### SUPPLIED MATERIAL
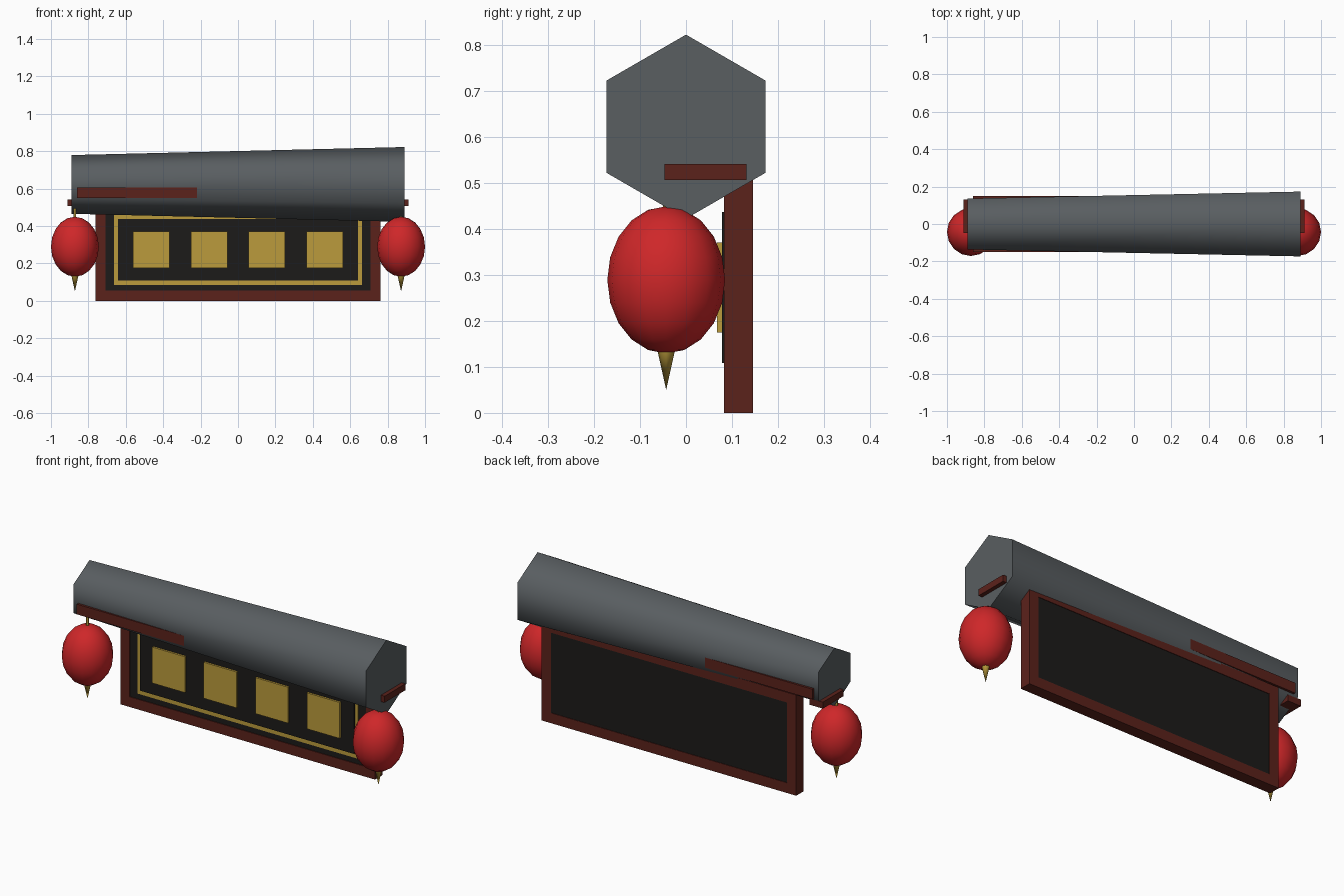
import bpy, bmesh, math

if "Cube" in bpy.data.objects:
    bpy.data.objects.remove(bpy.data.objects["Cube"])


def material(name, rgb):
    m = bpy.data.materials.new(name)
    m.diffuse_color = (*rgb, 1)
    m.use_nodes = True
    m.node_tree.nodes["Principled BSDF"].inputs["Base Color"].default_value = m.diffuse_color
    return m


SLATE = material("slate", (0.10, 0.112, 0.12))
WOOD = material("dark_red_wood", (0.105, 0.016, 0.011))
BLACK = material("black_lacquer", (0.012, 0.011, 0.010))
GOLD = material("gold", (0.50, 0.33, 0.045))
RED = material("lantern_red", (0.62, 0.02, 0.022))


def finish(name, bm, mat, smooth=None):
    bmesh.ops.recalc_face_normals(bm, faces=bm.faces)
    me = bpy.data.meshes.new(name)
    bm.to_mesh(me)
    bm.free()
    me.materials.append(mat)
    ob = bpy.data.objects.new(name, me)
    bpy.context.collection.objects.link(ob)
    if smooth:
        bpy.ops.object.select_all(action='DESELECT')
        ob.select_set(True)
        bpy.context.view_layer.objects.active = ob
        bpy.ops.object.shade_smooth_by_angle(angle=math.radians(smooth))
    return ob


def box(name, x, y, z, mat):
    """Box from (min, max) ranges."""
    bm = bmesh.new()
    bmesh.ops.create_cube(bm, size=1)
    for v in bm.verts:
        for i, (lo, hi) in enumerate((x, y, z)):
            v.co[i] = lo + (v.co[i] + 0.5) * (hi - lo)
    return finish(name, bm, mat)


def rod(name, x, y, z0, z1, r0, r1, sides, mat):
    """Vertical cylinder or cone."""
    bm = bmesh.new()
    bmesh.ops.create_cone(bm, cap_ends=True, segments=sides, radius1=r0,
                          radius2=r1, depth=z1 - z0)
    bmesh.ops.translate(bm, verts=bm.verts, vec=(x, y, (z0 + z1) / 2))
    return finish(name, bm, mat, 50)


# Tapered hexagonal roof, corners pointing up and down
bm = bmesh.new()
rings = []
for x, r in ((-0.89, 0.157), (0.89, 0.20)):
    rings.append([bm.verts.new((x, r * math.sin(a), 0.622 + r * math.cos(a)))
                  for a in (i * math.pi / 3 for i in range(6))])
    bm.faces.new(rings[-1])
for i in range(6):
    j = (i + 1) % 6
    bm.faces.new((rings[0][i], rings[0][j], rings[1][j], rings[1][i]))
finish("roof", bm, SLATE, 65)

# Beam inside the roof, showing where the roof narrows
box("roof_beam", (-0.862, 0.862), (-0.15, 0.15), (0.55, 0.605), WOOD)

# Sign frame
W, H, T = 0.763, 0.545, 0.055
FY = (0.083, 0.146)
box("frame_bottom", (-W, W), FY, (0, T), WOOD)
box("frame_top", (-W, W), FY, (H - T, H), WOOD)
for side, s in (("left", -1), ("right", 1)):
    box("frame_post_" + side, sorted((s * W, s * (W - T))), FY, (T, H - T), WOOD)

# Layered board: backing, gold border, inner field
box("board", (-W + T, W - T), (0.087, 0.143), (T, H - T), BLACK)
box("gold_border", (-0.662, 0.662), (0.0835, 0.12), (0.085, 0.46), GOLD)
box("inner_field", (-0.642, 0.642), (0.078, 0.12), (0.108, 0.437), BLACK)

# Four gold tiles
for i in range(4):
    cx = (i - 1.5) * 0.309
    box(f"tile_{i + 1}", (cx - 0.098, cx + 0.098), (0.067, 0.08), (0.175, 0.37), GOLD)

# Hanging lanterns with arm, cord and tassel
LY = -0.043
for side, s in (("left", -1), ("right", 1)):
    cx = s * 0.872
    box("lantern_arm_" + side, (cx - 0.04, cx + 0.04), (-0.047, 0.131), (0.506, 0.541), WOOD)
    rod("lantern_cord_" + side, cx, LY, 0.43, 0.52, 0.007, 0.007, 8, GOLD)
    rod("lantern_tassel_" + side, cx, LY, 0.05, 0.14, 0.0, 0.02, 8, GOLD)
    bm = bmesh.new()
    bmesh.ops.create_uvsphere(bm, u_segments=16, v_segments=10, radius=1)
    bmesh.ops.scale(bm, verts=bm.verts, vec=(0.128, 0.128, 0.16))
    bmesh.ops.translate(bm, verts=bm.verts, vec=(cx, LY, 0.289))
    finish("lantern_" + side, bm, RED, 60)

### TASK BRIEF
Please retype the records above exactly, but leave out any pictures.

### TASK ANSWER
import bpy, bmesh, math

if "Cube" in bpy.data.objects:
    bpy.data.objects.remove(bpy.data.objects["Cube"])


def material(name, rgb):
    m = bpy.data.materials.new(name)
    m.diffuse_color = (*rgb, 1)
    m.use_nodes = True
    m.node_tree.nodes["Principled BSDF"].inputs["Base Color"].default_value = m.diffuse_color
    return m


SLATE = material("slate", (0.10, 0.112, 0.12))
WOOD = material("dark_red_wood", (0.105, 0.016, 0.011))
BLACK = material("black_lacquer", (0.012, 0.011, 0.010))
GOLD = material("gold", (0.50, 0.33, 0.045))
RED = material("lantern_red", (0.62, 0.02, 0.022))


def finish(name, bm, mat, smooth=None):
    bmesh.ops.recalc_face_normals(bm, faces=bm.faces)
    me = bpy.data.meshes.new(name)
    bm.to_mesh(me)
    bm.free()
    me.materials.append(mat)
    ob = bpy.data.objects.new(name, me)
    bpy.context.collection.objects.link(ob)
    if smooth:
        bpy.ops.object.select_all(action='DESELECT')
        ob.select_set(True)
        bpy.context.view_layer.objects.active = ob
        bpy.ops.object.shade_smooth_by_angle(angle=math.radians(smooth))
    return ob


def box(name, x, y, z, mat):
    """Box from (min, max) ranges."""
    bm = bmesh.new()
    bmesh.ops.create_cube(bm, size=1)
    for v in bm.verts:
        for i, (lo, hi) in enumerate((x, y, z)):
            v.co[i] = lo + (v.co[i] + 0.5) * (hi - lo)
    return finish(name, bm, mat)


def rod(name, x, y, z0, z1, r0, r1, sides, mat):
    """Vertical cylinder or cone."""
    bm = bmesh.new()
    bmesh.ops.create_cone(bm, cap_ends=True, segments=sides, radius1=r0,
                          radius2=r1, depth=z1 - z0)
    bmesh.ops.translate(bm, verts=bm.verts, vec=(x, y, (z0 + z1) / 2))
    return finish(name, bm, mat, 50)


# Tapered hexagonal roof, corners pointing up and down
bm = bmesh.new()
rings = []
for x, r in ((-0.89, 0.157), (0.89, 0.20)):
    rings.append([bm.verts.new((x, r * math.sin(a), 0.622 + r * math.cos(a)))
                  for a in (i * math.pi / 3 for i in range(6))])
    bm.faces.new(rings[-1])
for i in range(6):
    j = (i + 1) % 6
    bm.faces.new((rings[0][i], rings[0][j], rings[1][j], rings[1][i]))
finish("roof", bm, SLATE, 65)

# Beam inside the roof, showing where the roof narrows
box("roof_beam", (-0.862, 0.862), (-0.15, 0.15), (0.55, 0.605), WOOD)

# Sign frame
W, H, T = 0.763, 0.545, 0.055
FY = (0.083, 0.146)
box("frame_bottom", (-W, W), FY, (0, T), WOOD)
box("frame_top", (-W, W), FY, (H - T, H), WOOD)
for side, s in (("left", -1), ("right", 1)):
    box("frame_post_" + side, sorted((s * W, s * (W - T))), FY, (T, H - T), WOOD)

# Layered board: backing, gold border, inner field
box("board", (-W + T, W - T), (0.087, 0.143), (T, H - T), BLACK)
box("gold_border", (-0.662, 0.662), (0.0835, 0.12), (0.085, 0.46), GOLD)
box("inner_field", (-0.642, 0.642), (0.078, 0.12), (0.108, 0.437), BLACK)

# Four gold tiles
for i in range(4):
    cx = (i - 1.5) * 0.309
    box(f"tile_{i + 1}", (cx - 0.098, cx + 0.098), (0.067, 0.08), (0.175, 0.37), GOLD)

# Hanging lanterns with arm, cord and tassel
LY = -0.043
for side, s in (("left", -1), ("right", 1)):
    cx = s * 0.872
    box("lantern_arm_" + side, (cx - 0.04, cx + 0.04), (-0.047, 0.131), (0.506, 0.541), WOOD)
    rod("lantern_cord_" + side, cx, LY, 0.43, 0.52, 0.007, 0.007, 8, GOLD)
    rod("lantern_tassel_" + side, cx, LY, 0.05, 0.14, 0.0, 0.02, 8, GOLD)
    bm = bmesh.new()
    bmesh.ops.create_uvsphere(bm, u_segments=16, v_segments=10, radius=1)
    bmesh.ops.scale(bm, verts=bm.verts, vec=(0.128, 0.128, 0.16))
    bmesh.ops.translate(bm, verts=bm.verts, vec=(cx, LY, 0.289))
    finish("lantern_" + side, bm, RED, 60)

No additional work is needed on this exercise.